Frugality campaign tames corruption, cools extravagance
Central authorities work to maintain ties with people
The Chinese central leadership’s frugality campaign, which was launched in December 2012, features the “eight-point rules”, which aim to curb extravagance and improve officials’ work style.
Sunday marked the fourth anniversary of the release of the rules, which banned redcarpet receptions for officials and use of public vehicles for private affairs, reduced pro forma meetings, avoided traffic disturbances such as road closures, and ordered austerity in official meals, travel and housing.
Four years on, the campaign has showed no sign of fading, and is still going strong as the central authorities strive to maintain close ties with the people and eliminate both “tigers” (corrupt senior officials) and “flies” (corrupt lower-level officials).
According to the Communist Party of China’s anti-graft agency, nearly 200,000 Party and government staff have been punished for violating the rules in the past four years, many who had held senior positions.
They were involved in more than 146,400 cases, about onequarter of which involved the use of public vehicles and dining out on public funds, the CPC Central Commission for Discipline Inspection said.
The implementation of the frugality campaign must continue and be tightened up every year.” Li Kang, researcher at Jiangxi Academy of Social Sciences
Gu Jiuru, head chef at Quanjude, a famous roast duck restaurant chain, said he used to witness corruption during official or company receptions.
“The dishes were expensive, and some even contained ‘forbidden ingredients’, but they were more often thrown around rather than eaten,” he said.
Such waste is a rarity now, according to Gu, who said he is happy about this change, despite the hit to his revenue.
In fact, China’s catering industry was dealt a heavy blow by the austerity rules, and many high-end restaurants suffered for a time. The industry’s revenue growth slowed down in 2013 and 2014.
But surprising changes followed.

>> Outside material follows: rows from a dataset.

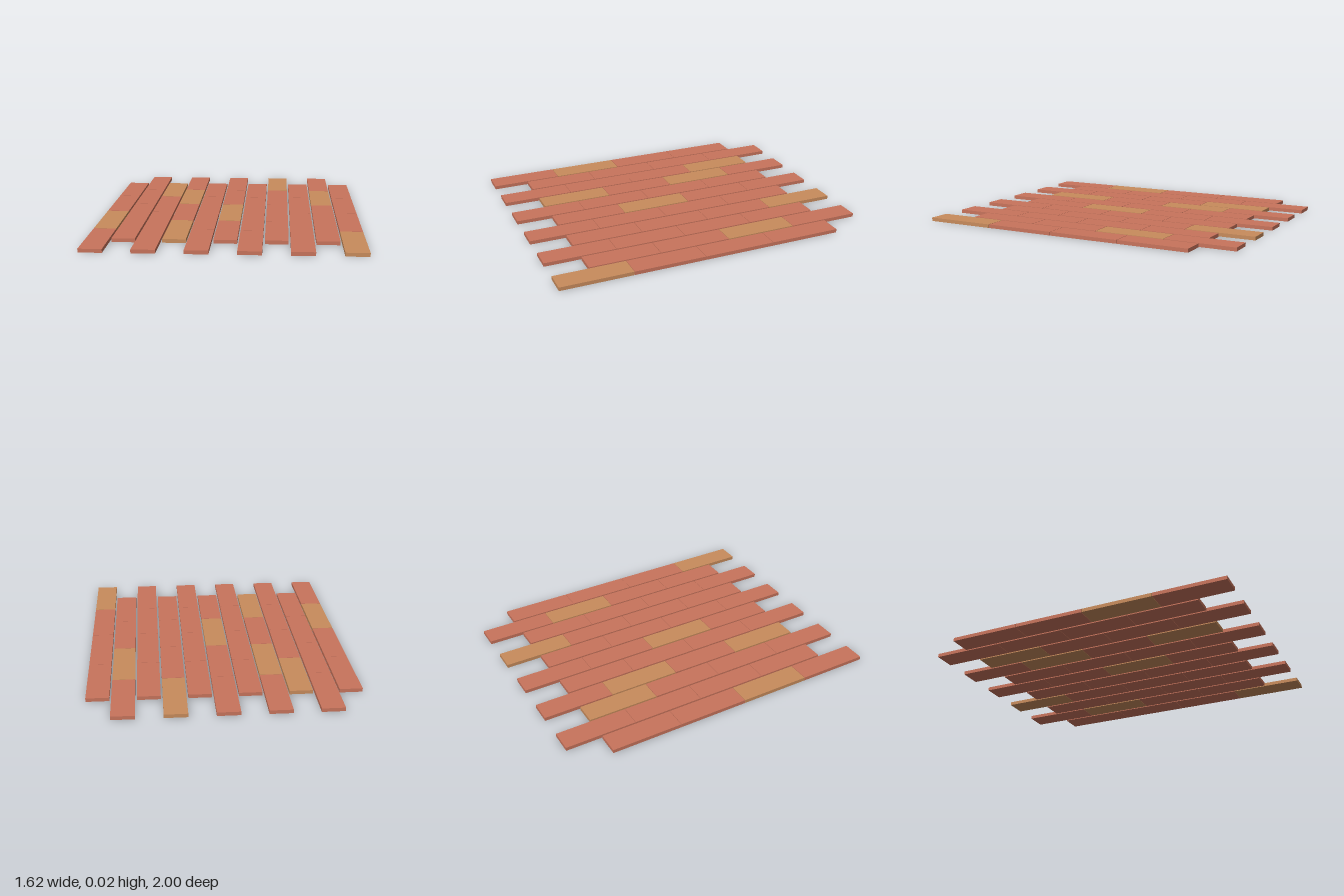
import * as THREE from 'three';

export function createModel() {
  const group = new THREE.Group();
  group.name = 'brickPaving';

  const terracotta = new THREE.MeshStandardMaterial({ color: 0xc8745c });
  terracotta.name = 'terracotta';
  const ochre = new THREE.MeshStandardMaterial({ color: 0xc88c5c });
  ochre.name = 'ochre';

  const columns = 11, rows = 4;
  const width = 0.137, height = 0.022, length = 0.4422;
  const pitchX = 0.148, pitchZ = 0.445;
  const brick = new THREE.BoxGeometry(width, height, length);

  // Ochre bricks, as row numbers from the back, per column
  const ochreRows = { 0: [2], 2: [0], 3: [1, 3], 5: [2], 7: [0], 9: [1], 10: [3] };

  // Running bond: neighbouring columns are staggered by half a brick
  for (let c = 0; c < columns; c++) {
    const column = new THREE.Group();
    column.name = `brickColumn${c + 1}`;
    column.position.x = (c - (columns - 1) / 2) * pitchX;
    const shift = (c % 2 === 0 ? 1 : -1) * pitchZ / 4;
    for (let r = 0; r < rows; r++) {
      const isOchre = (ochreRows[c] || []).includes(r);
      const mesh = new THREE.Mesh(brick, isOchre ? ochre : terracotta);
      mesh.name = isOchre ? 'ochreBrick' : 'terracottaBrick';
      mesh.position.set(0, height / 2, (r - (rows - 1) / 2) * pitchZ + shift);
      column.add(mesh);
    }
    group.add(column);
  }
  return group;
}
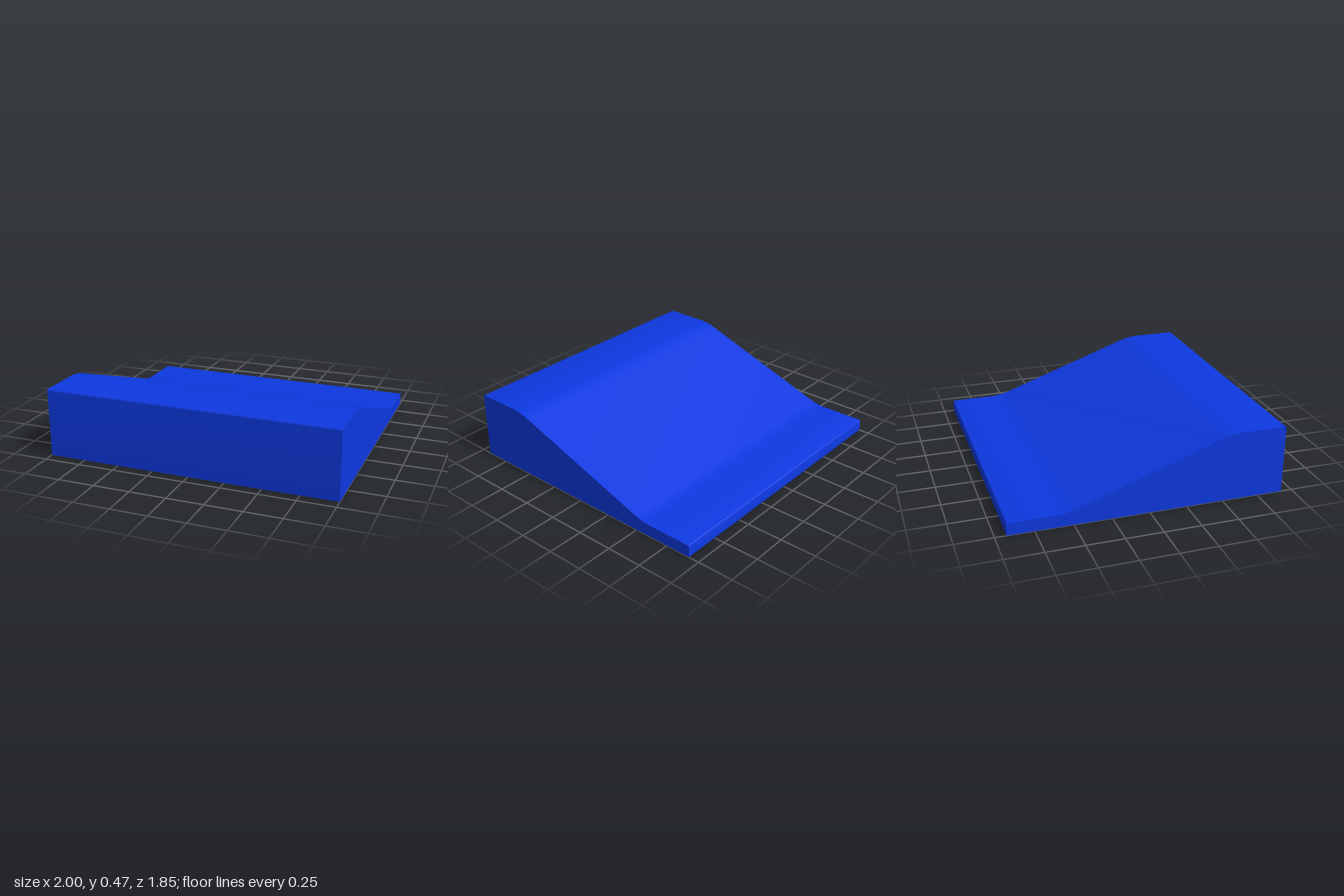
import * as THREE from 'three';
import { toCreasedNormals } from 'three/addons/utils/BufferGeometryUtils.js';

const WIDTH = 2, HALF_DEPTH = 0.925;
const HIGH = 0.47, LOW = 0.084; // heights of the two flat landings
const BEND = 0.55; // where the slope would meet the landings
const EDGE = 0.012; // small rounding on the upper rims

export function createModel() {
  const group = new THREE.Group();
  group.name = 'slopedRoofTile';

  // Side profile: shape x runs along the depth, shape y is height
  const slope = (HIGH - LOW) / (2 * BEND);
  const blend = 0.07;
  const profile = new THREE.Shape();
  profile.moveTo(-HALF_DEPTH, 0);
  profile.lineTo(HALF_DEPTH, 0);
  profile.lineTo(HALF_DEPTH, HIGH - EDGE);
  profile.quadraticCurveTo(HALF_DEPTH, HIGH, HALF_DEPTH - EDGE, HIGH);
  // high landing easing into the ramp
  profile.lineTo(BEND + blend, HIGH);
  profile.quadraticCurveTo(BEND, HIGH, BEND - blend, HIGH - slope * blend);
  // ramp easing into the low landing
  profile.lineTo(-BEND + blend, LOW + slope * blend);
  profile.quadraticCurveTo(-BEND, LOW, -BEND - blend, LOW);
  profile.lineTo(-HALF_DEPTH + EDGE, LOW);
  profile.quadraticCurveTo(-HALF_DEPTH, LOW, -HALF_DEPTH, LOW - EDGE);
  profile.closePath();

  // Extrude across the width and turn the depth onto z
  const solid = new THREE.ExtrudeGeometry(profile, {
    depth: WIDTH, bevelEnabled: false, curveSegments: 8,
  });
  solid.rotateY(-Math.PI / 2);
  solid.translate(WIDTH / 2, 0, 0);

  const body = new THREE.Mesh(
    toCreasedNormals(solid, Math.PI / 6),
    new THREE.MeshStandardMaterial({ color: 0x0d38e0 }),
  );
  body.name = 'rampBody';
  group.add(body);
  return group;
}
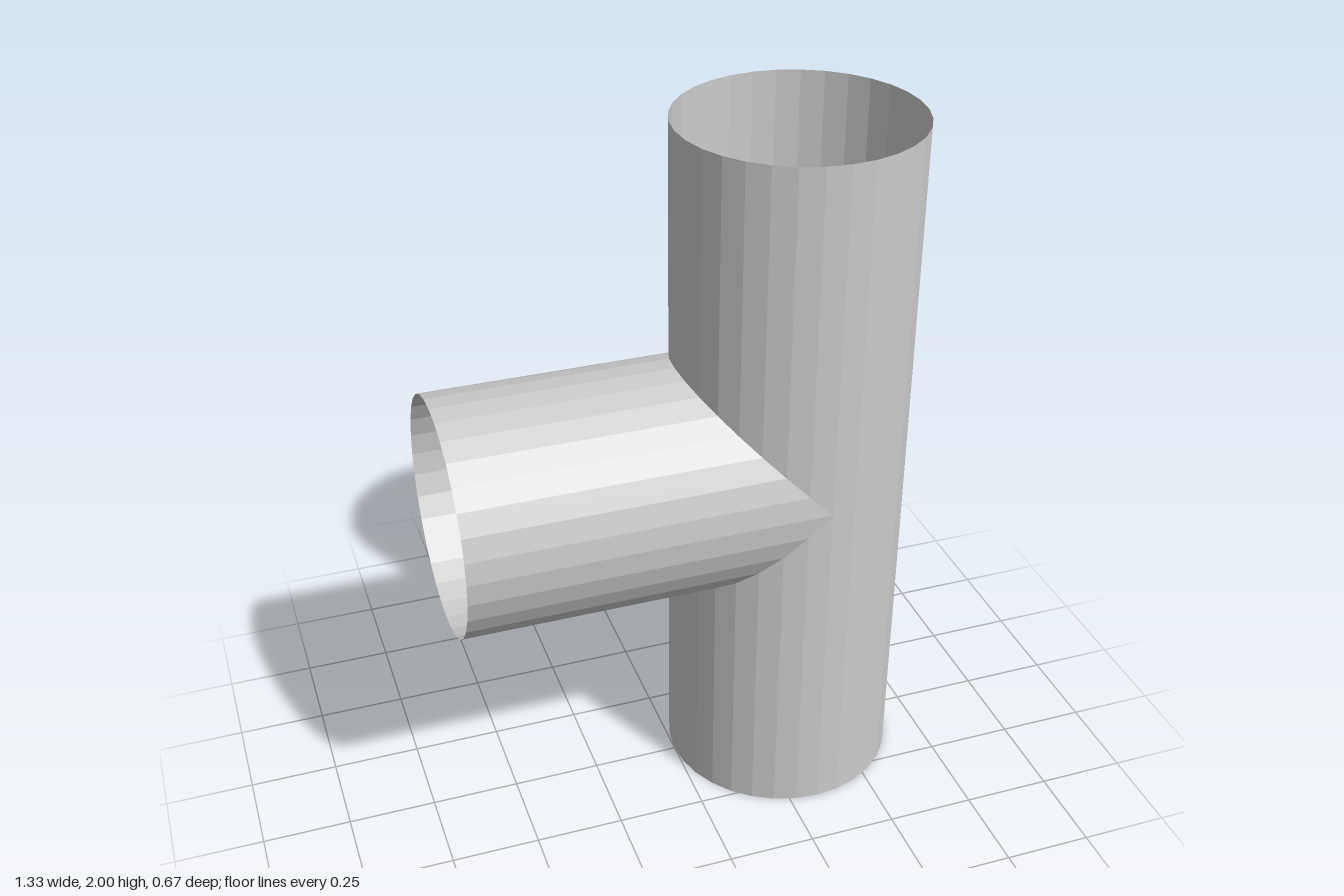
import * as THREE from 'three';

const R = 1 / 3;      // pipe radius; the main pipe's axis stands at x = R
const SIDES = 32;
const MID = 1;        // height of the branch axis
const END = -2 / 3;   // open end of the branch

// Skin between two closed rings; each ring is a function of angle giving [x, y, z]
function skin(name, lower, upper, material) {
  const pos = [];
  for (let i = 0; i < SIDES; i++) {
    const a = (i / SIDES) * Math.PI * 2;
    const b = ((i + 1) / SIDES) * Math.PI * 2;
    pos.push(...lower(a), ...lower(b), ...upper(b));
    pos.push(...lower(a), ...upper(b), ...upper(a));
  }
  const geometry = new THREE.BufferGeometry();
  geometry.setAttribute('position', new THREE.Float32BufferAttribute(pos, 3));
  geometry.computeVertexNormals();
  const mesh = new THREE.Mesh(geometry, material);
  mesh.name = name;
  return mesh;
}

export function createModel() {
  const material = new THREE.MeshStandardMaterial({
    color: 0xcccccc, flatShading: true, side: THREE.DoubleSide,
  });

  // Point on the main pipe; angle 0 faces the branch
  const onMain = (a, y) => [R - R * Math.cos(a), y, R * Math.sin(a)];
  // Half height of the branch opening at that angle (zero on the far half)
  const gap = (a) => Math.max(0, R * Math.cos(a));
  // Point on the branch, angle 0 at the top
  const onBranch = (a, x) => [x, MID + R * Math.cos(a), -R * Math.sin(a)];

  const group = new THREE.Group();
  group.name = 'pipeTee';
  group.add(
    // Main pipe in two halves, leaving the opening where the branch joins
    skin('mainPipeLower', (a) => onMain(a, 0), (a) => onMain(a, MID - gap(a)), material),
    skin('mainPipeUpper', (a) => onMain(a, MID + gap(a)), (a) => onMain(a, 2), material),
    // Branch pipe, its inner end cut to the main pipe's surface
    skin('branchPipe', (a) => onBranch(a, R - R * Math.abs(Math.cos(a))), (a) => onBranch(a, END), material),
  );
  return group;
}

Many food and beverage brands synonymous with luxury consumption cut their prices, got rid of their gaudy packaging and increased more “low-end” products, tapping the mass markets of ordinary people.
For example, a famous liquor brand cut the price of its flagship wine from more than 1,800 yuan ($260) per bottle to about 900 yuan per bottle, increasing sales.
In the first 10 months of this year, the revenue of China’s catering industry grew by 10.9 percent year-on-year, and annual revenue is expected to exceed 3.5 trillion yuan.
China has vacated and auctioned official cars and further regulated officials’ use of public vehicles, saving about 1.4 billion yuan in car purchasing and maintenance.
The latest rules on officials’ benefits, released on Nov 30, stipulate that Party and State leaders should vacate their offices in a timely manner upon retiring.
The new rules, regarded as “an expansion and upgrade” to the Party’s “eight-point rules”, also said officials should “travel without pomp”, minimize their impact on public life and not have vehicles exceeding the set standards.
In August 2013, the CCDI established a monthly reporting system to monitor the implementation of frugality rules, naming and shaming violators on its website.
However, CCDI statistics indicate that there is still much left to be done.
The statistics showed that 33,532 violations were reported from January to October this year, almost the same number reported for the whole of last year.
“The implementation of the frugality campaign must continue and be tightened up every year,” said Li Kang of the Jiangxi Academy of Social Sciences.